One thing A and I did for this second one was to prepare ahead of time — she created a spreadsheet of possible character relationships to talk about. The panelists were excited by this and used it as a quick reference guide on what they wanted to talk about. Another thing was that I emailed all the panelists ahead of time — especially as a moderator — to ask if there were any issues or points they wanted to make, or if they had any personal requests. [One of the guys wanted to bring in some of his collection of lightsabers, which he very creatively tied in with the theme of the panel.]
Another thing I kept in mind is that I had to, well… Be the Adult In the Room, for lack of a better term. Not that everyone acted like petulant kids, mind you… this was about being the one to keep everything reined in. The moderator has to lay down the rules, make sure that the panel doesn’t drift off topic, and also has to be the official timekeeper. I was willing to let the audience comment now and again — especially since it was relatively small — but I also had to jump in and be the one to say “okay, moving on…”
[I should also mention here that, this is precisely where the moderator should also pay attention to who’s talking and who’s merely interrupting. There were one or two moments where I noticed someone was about to talk over someone who was making a point, so I had to make sure that didn’t happen. And yes, this does in fact include Those Guys who will interrupt women who are speaking.]
That doesn’t mean you have to be the teacher watching the kids at recess. Have fun and be a part of the chatter! But you definitely need to remember that you’re also the one in charge — you own this group and this subject for an hour and a half, so you most definitely have the right to steer the conversation where it needs to go.

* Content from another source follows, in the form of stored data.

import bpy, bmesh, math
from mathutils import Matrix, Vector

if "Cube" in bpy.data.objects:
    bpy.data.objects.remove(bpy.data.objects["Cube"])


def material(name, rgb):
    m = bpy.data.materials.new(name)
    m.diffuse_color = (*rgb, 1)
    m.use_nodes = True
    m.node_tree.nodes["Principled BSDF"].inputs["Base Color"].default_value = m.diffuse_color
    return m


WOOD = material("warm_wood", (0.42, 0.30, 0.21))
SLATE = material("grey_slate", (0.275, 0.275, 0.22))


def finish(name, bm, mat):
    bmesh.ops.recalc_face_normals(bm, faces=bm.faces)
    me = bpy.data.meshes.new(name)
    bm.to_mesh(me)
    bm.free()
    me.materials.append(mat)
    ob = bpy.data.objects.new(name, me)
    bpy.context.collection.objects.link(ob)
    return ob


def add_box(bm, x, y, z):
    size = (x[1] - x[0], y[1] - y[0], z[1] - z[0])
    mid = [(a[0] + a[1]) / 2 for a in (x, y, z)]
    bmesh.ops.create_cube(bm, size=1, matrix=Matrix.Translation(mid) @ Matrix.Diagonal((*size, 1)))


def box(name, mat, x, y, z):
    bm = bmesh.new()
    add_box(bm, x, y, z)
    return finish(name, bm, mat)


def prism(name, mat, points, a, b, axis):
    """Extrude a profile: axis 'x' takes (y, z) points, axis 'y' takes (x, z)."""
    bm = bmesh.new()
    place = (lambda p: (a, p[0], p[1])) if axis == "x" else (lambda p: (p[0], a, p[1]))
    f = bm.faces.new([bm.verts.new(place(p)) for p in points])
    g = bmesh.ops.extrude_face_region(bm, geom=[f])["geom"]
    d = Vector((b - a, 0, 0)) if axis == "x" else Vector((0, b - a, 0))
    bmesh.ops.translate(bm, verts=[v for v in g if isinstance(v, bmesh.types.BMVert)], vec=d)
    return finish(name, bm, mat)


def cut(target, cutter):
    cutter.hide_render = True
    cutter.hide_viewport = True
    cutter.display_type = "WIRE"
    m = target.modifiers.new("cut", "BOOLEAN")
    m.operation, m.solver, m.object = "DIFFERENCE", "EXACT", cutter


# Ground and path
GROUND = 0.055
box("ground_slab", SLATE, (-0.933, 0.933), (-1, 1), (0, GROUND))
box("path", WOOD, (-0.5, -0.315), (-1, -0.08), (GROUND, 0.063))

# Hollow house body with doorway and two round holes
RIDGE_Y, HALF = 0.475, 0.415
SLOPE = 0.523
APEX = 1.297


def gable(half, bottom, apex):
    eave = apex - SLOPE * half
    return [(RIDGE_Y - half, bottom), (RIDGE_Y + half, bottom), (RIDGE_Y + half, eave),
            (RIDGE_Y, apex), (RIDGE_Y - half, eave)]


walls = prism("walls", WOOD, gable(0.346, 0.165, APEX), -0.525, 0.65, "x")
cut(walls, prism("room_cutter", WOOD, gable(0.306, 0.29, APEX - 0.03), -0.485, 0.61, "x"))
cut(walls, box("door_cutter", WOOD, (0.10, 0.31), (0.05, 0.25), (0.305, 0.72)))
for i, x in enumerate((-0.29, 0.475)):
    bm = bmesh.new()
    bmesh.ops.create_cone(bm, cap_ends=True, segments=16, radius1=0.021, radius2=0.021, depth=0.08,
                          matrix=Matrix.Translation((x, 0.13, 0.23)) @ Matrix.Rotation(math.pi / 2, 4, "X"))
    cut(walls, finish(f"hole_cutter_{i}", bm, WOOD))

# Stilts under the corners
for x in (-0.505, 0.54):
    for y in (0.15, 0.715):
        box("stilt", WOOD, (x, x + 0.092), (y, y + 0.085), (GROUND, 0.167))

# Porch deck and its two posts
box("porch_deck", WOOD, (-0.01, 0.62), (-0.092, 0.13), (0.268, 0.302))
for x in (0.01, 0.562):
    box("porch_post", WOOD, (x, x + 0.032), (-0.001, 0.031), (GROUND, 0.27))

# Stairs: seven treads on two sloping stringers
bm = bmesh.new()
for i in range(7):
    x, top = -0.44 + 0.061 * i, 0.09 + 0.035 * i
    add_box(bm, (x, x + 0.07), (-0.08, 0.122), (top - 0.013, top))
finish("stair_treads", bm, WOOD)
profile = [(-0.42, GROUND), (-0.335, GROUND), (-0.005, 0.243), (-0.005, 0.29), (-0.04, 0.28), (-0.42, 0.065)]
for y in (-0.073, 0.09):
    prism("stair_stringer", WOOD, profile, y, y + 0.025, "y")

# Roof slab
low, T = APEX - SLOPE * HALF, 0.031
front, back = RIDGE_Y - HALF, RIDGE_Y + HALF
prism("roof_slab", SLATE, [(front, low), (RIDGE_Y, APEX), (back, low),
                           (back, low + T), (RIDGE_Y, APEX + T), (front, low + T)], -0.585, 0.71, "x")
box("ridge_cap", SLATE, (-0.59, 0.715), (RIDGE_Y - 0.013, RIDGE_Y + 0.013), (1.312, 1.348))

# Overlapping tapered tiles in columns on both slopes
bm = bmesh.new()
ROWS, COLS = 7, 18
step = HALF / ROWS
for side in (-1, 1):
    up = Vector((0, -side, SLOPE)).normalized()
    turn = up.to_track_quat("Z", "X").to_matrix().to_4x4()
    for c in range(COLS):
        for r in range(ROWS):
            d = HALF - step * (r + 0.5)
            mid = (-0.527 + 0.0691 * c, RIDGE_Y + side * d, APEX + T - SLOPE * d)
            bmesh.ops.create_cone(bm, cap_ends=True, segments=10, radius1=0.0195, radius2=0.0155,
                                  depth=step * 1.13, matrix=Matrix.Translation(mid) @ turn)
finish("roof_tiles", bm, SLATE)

Note: ALWAYS start the wrap-up about fifteen minutes before the ending. This is for last minute questioning, not to mention gathering your things for a smooth exit to your next scheduled event. Many find that the clock feature on their cell phones is a perfect time keeper.
And in the end, if the audience enjoyed it, they will may want to come up and have a question or a comment they’d like to share. If you’re not in a mad hurry to get to your next panel, by all means, chat away! [And if you can, leave your books and freebies out on the table in front of you for a few moments longer, because they might want to take a peek!] Just remember to leave enough time so your panelists and audience can leave, and the next panelists and their audience can come in.
I still have to get used to moderating, and I’m sure I made a few mistakes, but all in all, I definitely had fun with it, and would totally do it again.